##### Provided material

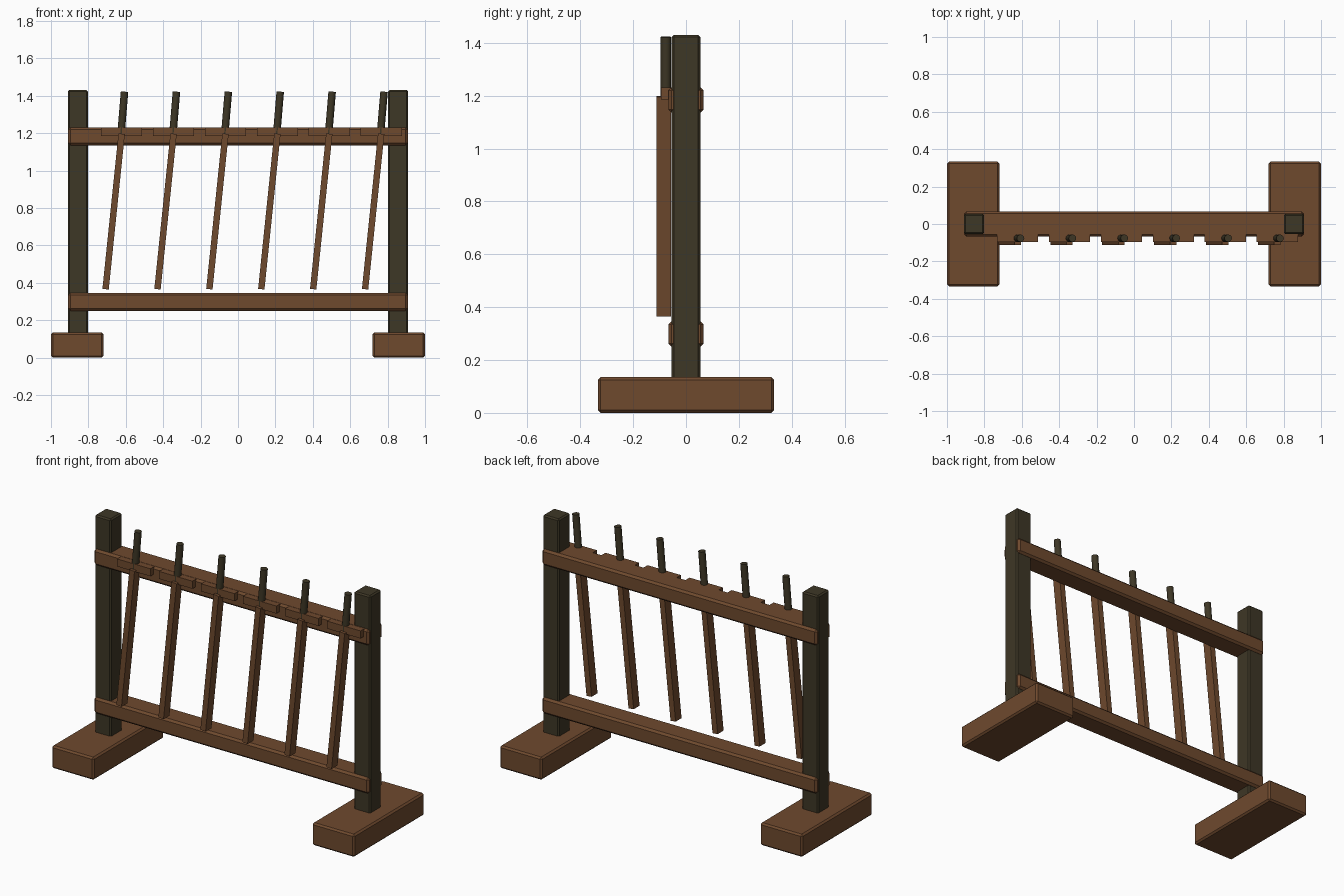
import bpy, math
from mathutils import Vector

if "Cube" in bpy.data.objects:
    bpy.data.objects.remove(bpy.data.objects["Cube"])

def material(name, rgb):
    m = bpy.data.materials.new(name)
    m.diffuse_color = (*rgb, 1)
    m.use_nodes = True
    m.node_tree.nodes["Principled BSDF"].inputs["Base Color"].default_value = m.diffuse_color
    return m

wood = material("brown wood", (0.158, 0.067, 0.027))
dark = material("dark wood", (0.048, 0.038, 0.019))

def box(name, lo, hi, mat, bevel=0.0):
    """Axis-aligned box between two corners, optionally chamfered."""
    lo, hi = Vector(lo), Vector(hi)
    bpy.ops.mesh.primitive_cube_add(size=1, location=(lo + hi) / 2)
    ob = bpy.context.object
    ob.name = name
    ob.scale = hi - lo
    bpy.ops.object.transform_apply(location=False, rotation=False, scale=True)
    if bevel:
        mod = ob.modifiers.new("chamfer", 'BEVEL')
        mod.width = bevel
        mod.segments = 1
    ob.data.materials.append(mat)
    return ob

# feet and uprights
for side, s in (("left", -1), ("right", 1)):
    cx = 0.86 * s
    box(f"foot_{side}", (cx - 0.14, -0.333, 0), (cx + 0.14, 0.333, 0.135), wood, 0.01)
    px = 0.856 * s
    box(f"post_{side}", (px - 0.054, -0.054, 0.1), (px + 0.054, 0.054, 1.43), dark, 0.008)

# cross rails
for name, z in (("lower_rail", 0.25), ("upper_rail", 1.135)):
    box(name, (-0.908, -0.067, z), (0.908, 0.067, z + 0.096), wood, 0.012)

# six leaning practice swords
for i in range(6):
    dx = 0.2775 * i
    gx = -0.622 + dx
    # blade
    bottom, top = Vector((-0.708 + dx, -0.084, 0.366)), Vector((-0.622 + dx, -0.084, 1.197))
    axis = top - bottom
    tilt = math.atan2(axis.x, axis.z)
    h = axis.length / 2
    blade = box(f"sword_blade_{i}", (-0.017, -0.028, -h), (0.017, 0.028, h), wood)
    blade.location = (bottom + top) / 2
    blade.rotation_euler = (0, tilt, 0)
    # cross guard
    box(f"sword_guard_{i}", (gx - 0.11, -0.095, 1.185), (gx + 0.11, -0.055, 1.23), wood)
    # grip
    bpy.ops.mesh.primitive_cylinder_add(vertices=12, radius=0.02, depth=0.225,
                                        location=(gx + 0.006, -0.076, 1.31),
                                        rotation=(0, math.radians(4.8), 0))
    grip = bpy.context.object
    grip.name = f"sword_grip_{i}"
    grip.data.materials.append(dark)
    bpy.ops.object.shade_smooth_by_angle(angle=math.radians(40))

##########

* _Problem statement_
Go through the listing above and return each line that includes the word "data".

* _Response to this exercise_
if "Cube" in bpy.data.objects:
    bpy.data.objects.remove(bpy.data.objects["Cube"])
    m = bpy.data.materials.new(name)
    ob.data.materials.append(mat)
    grip.data.materials.append(dark)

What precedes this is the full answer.